These donors' fortunes reflect the shifting composition of the country's economic elite. Relatively few work in the traditional ranks of corporate America, or hail from dynasties of inherited wealth. Most built their own businesses, parlaying talent and an appetite for risk into huge wealth: They founded hedge funds in New York, bought up undervalued oil leases in Texas, made blockbusters in Hollywood. More than a dozen of the elite donors were born outside the US, emigrating from countries such as Cuba, the former Soviet Union, Pakistan, India and Israel.
But regardless of industry, the families investing the most in presidential politics overwhelmingly lean right, contributing tens of millions of dollars to support Republicans who have pledged to pare regulations; cut taxes on income, capital gains and inheritances; and shrink entitlement programmes.
"It's a lot of families around the country who are self-made who feel like over-regulation puts these burdens on smaller companies," said Mr Doug Deason, a Dallas investor whose family put US$5 million behind Governor Rick Perry of Texas and now, after Mr Perry's exit, is being courted by many of the remaining candidates.
"They've done well. They want to see other people do well."
Republican candidates have struggled to improve their standing with Hispanic voters, women and African-Americans. But as the campaign unfolds, Republicans are far outpacing Democrats in exploiting the world of super PACs, independent political committees which, unlike candidates' own campaigns, can raise unlimited sums from any donor, and which have amassed the bulk of the money in the election.
The 158 families each contributed US$250,000 or more in the campaign through June 30, according to the most recent available Federal Election Commission filings and other data, while a further 200 families gave more than US$100,000. Together, the two groups contributed well over half the money in the presidential election - the vast majority of it supporting Republicans.
Another group of the families, including hedge fund investor George Soros and his son Jonathan, have ties to the Democracy Alliance, a network of liberal donors who have pushed Democrats to move aggressively on climate change legislation and progressive taxation.
Those donors, many of them from Hollywood or Wall Street, have put millions behind Mrs Hillary Clinton.
The giving reflects the political stakes this year for the families and businesses that have moved most aggressively to take advantage of Citizens United, particularly in the energy and finance industries.
The Obama administration, Democrats in Congress and even Republican contender Jeb Bush have argued for tax and regulatory shifts that could subject many venture capital and private equity firms to higher levels of corporate or investment taxation.
Hedge funds, which historically were lightly regulated, are bound by new rules with the Dodd-Frank regulations, which several Republican candidates have pledged to roll back and which Mrs Clinton has pledged to defend.
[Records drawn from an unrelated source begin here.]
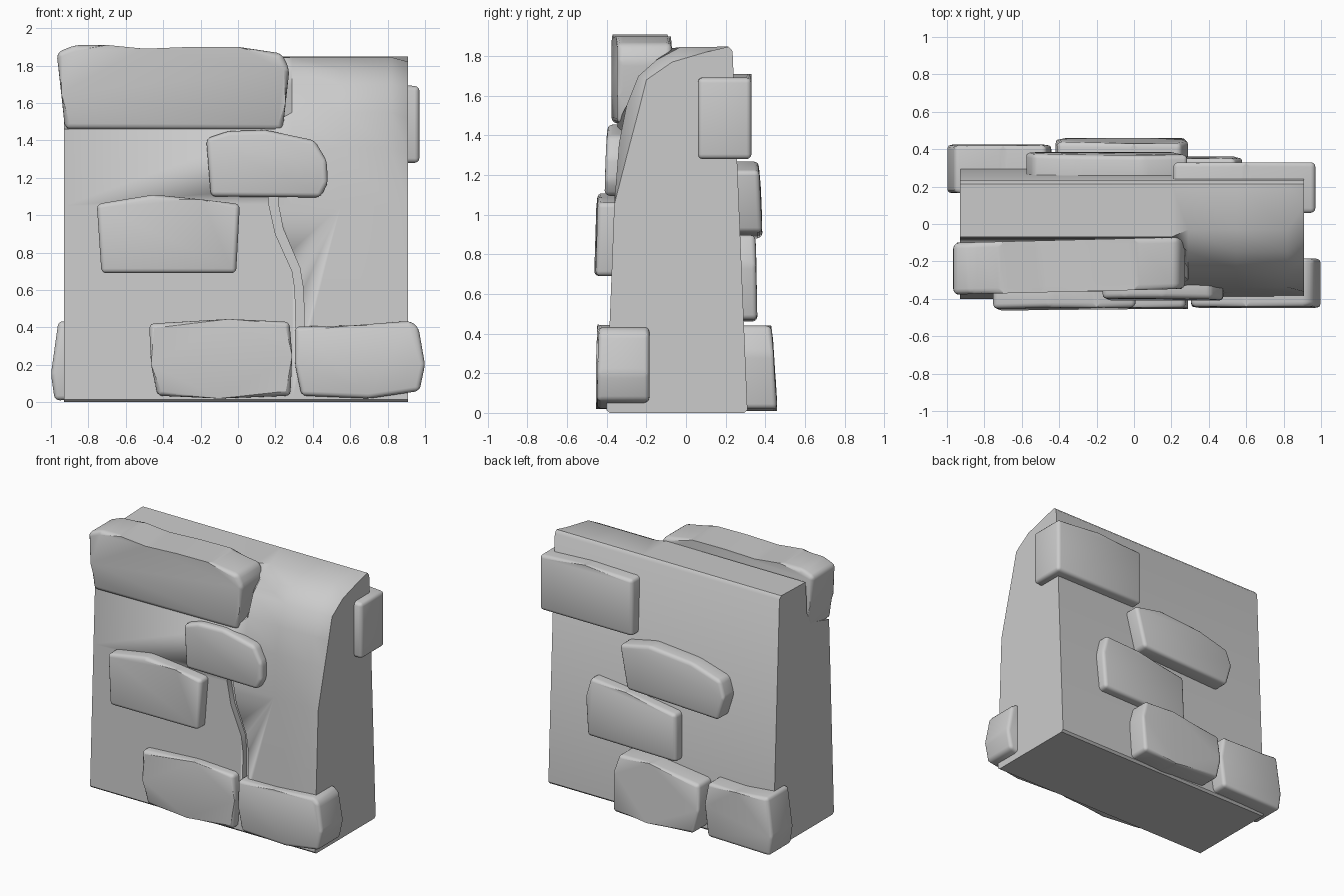
import bpy, bmesh
from mathutils import Vector

if "Cube" in bpy.data.objects:
    bpy.data.objects.remove(bpy.data.objects["Cube"])


def finish(bm, name, angle=0.7):
    bmesh.ops.recalc_face_normals(bm, faces=bm.faces[:])
    me = bpy.data.meshes.new(name)
    bm.to_mesh(me)
    bm.free()
    ob = bpy.data.objects.new(name, me)
    bpy.context.collection.objects.link(ob)
    bpy.ops.object.select_all(action='DESELECT')
    ob.select_set(True)
    bpy.context.view_layer.objects.active = ob
    bpy.ops.object.shade_smooth_by_angle(angle=angle)
    return ob


def prism(bm, outline, y_func_a, y_func_b):
    a = [bm.verts.new((x, y_func_a(x, z), z)) for x, z in outline]
    b = [bm.verts.new((x, y_func_b(x, z), z)) for x, z in outline]
    bm.faces.new(a)
    bm.faces.new(b[::-1])
    n = len(a)
    for i in range(n):
        bm.faces.new((a[i], b[i], b[(i + 1) % n], a[(i + 1) % n]))


def stone(name, outline, face, back, lean=0.0, yaw=0.0, bevel=0.025):
    """Worn block: outline in x,z; lean sets the upper face back, yaw turns it."""
    xs = [p[0] for p in outline]
    zs = [p[1] for p in outline]
    xc, zc, h = (min(xs) + max(xs)) / 2, (min(zs) + max(zs)) / 2, max(zs) - min(zs)
    s = 1 if face > 0 else -1
    bm = bmesh.new()
    prism(bm, outline,
          lambda x, z: face - s * lean * max(0, (z - zc) / h) + yaw * (x - xc),
          lambda x, z: back + yaw * (x - xc))
    bmesh.ops.bevel(bm, geom=bm.edges[:], offset=bevel, segments=3,
                    profile=0.5, affect='EDGES', clamp_overlap=True)
    return finish(bm, name)


# wall body: side profiles lofted along x, with a worn right shoulder
back_edge = [(0.31, 0.015), (0.235, 1.825), (0.215, 1.848)]
foot = [(-0.402, 0.015), (-0.385, 0.0), (0.295, 0.0)]
seat = [(-0.07, 1.84), (-0.08, 1.72), (-0.085, 1.6), (-0.2, 1.5), (-0.345, 1.46), (-0.362, 1.05)]
shoulder = [(-0.03, 1.845), (-0.15, 1.78), (-0.24, 1.70), (-0.30, 1.55), (-0.338, 1.36), (-0.362, 1.05)]
corner = [(0.10, 1.82), (-0.07, 1.77), (-0.20, 1.68), (-0.24, 1.52), (-0.29, 1.33), (-0.362, 1.05)]
sections = [(-0.93, seat), (0.2, seat), (0.29, shoulder), (0.55, shoulder),
            (0.82, shoulder), (0.91, corner)]
bm = bmesh.new()
rings = []
for x, front in sections:
    rings.append([bm.verts.new((x, y, z)) for y, z in back_edge + front + foot])
n = len(rings[0])
for r, q in zip(rings, rings[1:]):
    for i in range(n):
        bm.faces.new((r[i], r[(i + 1) % n], q[(i + 1) % n], q[i]))
bm.faces.new(rings[0])
bm.faces.new(rings[-1][::-1])
body = finish(bm, "wall_body")

# crack running down the front
crack = [(0.16, 1.14), (0.165, 1.06), (0.2, 0.9), (0.29, 0.7), (0.305, 0.6), (0.31, 0.38),
         (0.355, 0.38), (0.35, 0.6), (0.33, 0.72), (0.24, 0.93), (0.215, 1.06), (0.22, 1.14)]
bm = bmesh.new()
prism(bm, crack, lambda x, z: -0.6, lambda x, z: -0.355 + 0.036 * z)
cutter = finish(bm, "crack_cutter")
cutter.hide_render = True
cutter.hide_viewport = True
mod = body.modifiers.new("crack", 'BOOLEAN')
mod.operation = 'DIFFERENCE'
mod.solver = 'EXACT'
mod.object = cutter

# large cap stone
stone("cap_stone", [(-0.925, 1.46), (0.24, 1.455), (0.255, 1.6), (0.275, 1.78), (0.235, 1.865),
                    (0.0, 1.90), (-0.25, 1.90), (-0.5, 1.89), (-0.7, 1.91), (-0.87, 1.91),
                    (-0.97, 1.87), (-0.945, 1.65)], -0.362, -0.085, yaw=0.025, bevel=0.03)

# front stones
stone("front_stone_upper", [(-0.145, 1.10), (0.44, 1.095), (0.48, 1.17), (0.475, 1.29), (0.41, 1.40),
                            (0.15, 1.455), (-0.05, 1.45), (-0.17, 1.41)], -0.41, -0.3, lean=0.03)
stone("front_stone_middle", [(-0.73, 0.69), (-0.01, 0.69), (0.01, 1.06), (-0.2, 1.085),
                             (-0.45, 1.11), (-0.755, 1.06)], -0.46, -0.3, lean=0.03, yaw=0.01)
stone("front_stone_lower", [(-0.43, 0.035), (-0.1, 0.02), (0.28, 0.035), (0.29, 0.25), (0.275, 0.43),
                            (-0.05, 0.445), (-0.475, 0.42), (-0.465, 0.2)], -0.455, -0.3, lean=0.015)
stone("front_corner_stone", [(0.34, 0.035), (0.7, 0.02), (0.97, 0.06), (1.0, 0.2), (0.965, 0.40),
                             (0.92, 0.435), (0.6, 0.41), (0.305, 0.405), (0.305, 0.2)],
      -0.45, -0.185, lean=0.02)

# back stones
stone("back_corner_stone_top", [(0.21, 1.28), (0.97, 1.28), (0.97, 1.69), (0.6, 1.71), (0.21, 1.70)],
      0.33, 0.06)
stone("back_stone_upper", [(-0.53, 0.88), (0.22, 0.91), (0.29, 1.22), (0.05, 1.27), (-0.3, 1.24),
                           (-0.54, 1.17), (-0.58, 1.05)], 0.385, 0.2, lean=0.04)
stone("back_stone_middle", [(-0.17, 0.46), (0.56, 0.47), (0.58, 0.75), (0.54, 0.90), (0.25, 0.87),
                            (-0.16, 0.81)], 0.36, 0.2, lean=0.02)
stone("back_stone_lower", [(-0.38, 0.03), (0.0, 0.01), (0.28, 0.02), (0.29, 0.3), (0.25, 0.44),
                           (0.0, 0.44), (-0.41, 0.39), (-0.42, 0.2)], 0.46, 0.2, lean=0.06)
stone("back_corner_stone_lower", [(-0.98, 0.01), (-0.47, 0.02), (-0.44, 0.25), (-0.47, 0.42),
                                  (-0.7, 0.41), (-0.96, 0.435), (-1.0, 0.15)], 0.425, 0.165, lean=0.01)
And while the shale boom has generated new fortunes, it has also produced a glut of oil that is driving down prices. Most in the industry are in favour of lifting the 40-year-old ban on oil exports, which would give domestic producers access to new customers overseas, and approval of the controversial Keystone XL oil pipeline.
"They don't want anything from the government except that they'd like to export oil, and most of them want the Keystone pipeline," Mr T. Boone Pickens, the investor and natural gas advocate, said about his colleagues in the energy business.
"They're entrepreneurs, and they have opinions about everything."
NEW YORK TIMES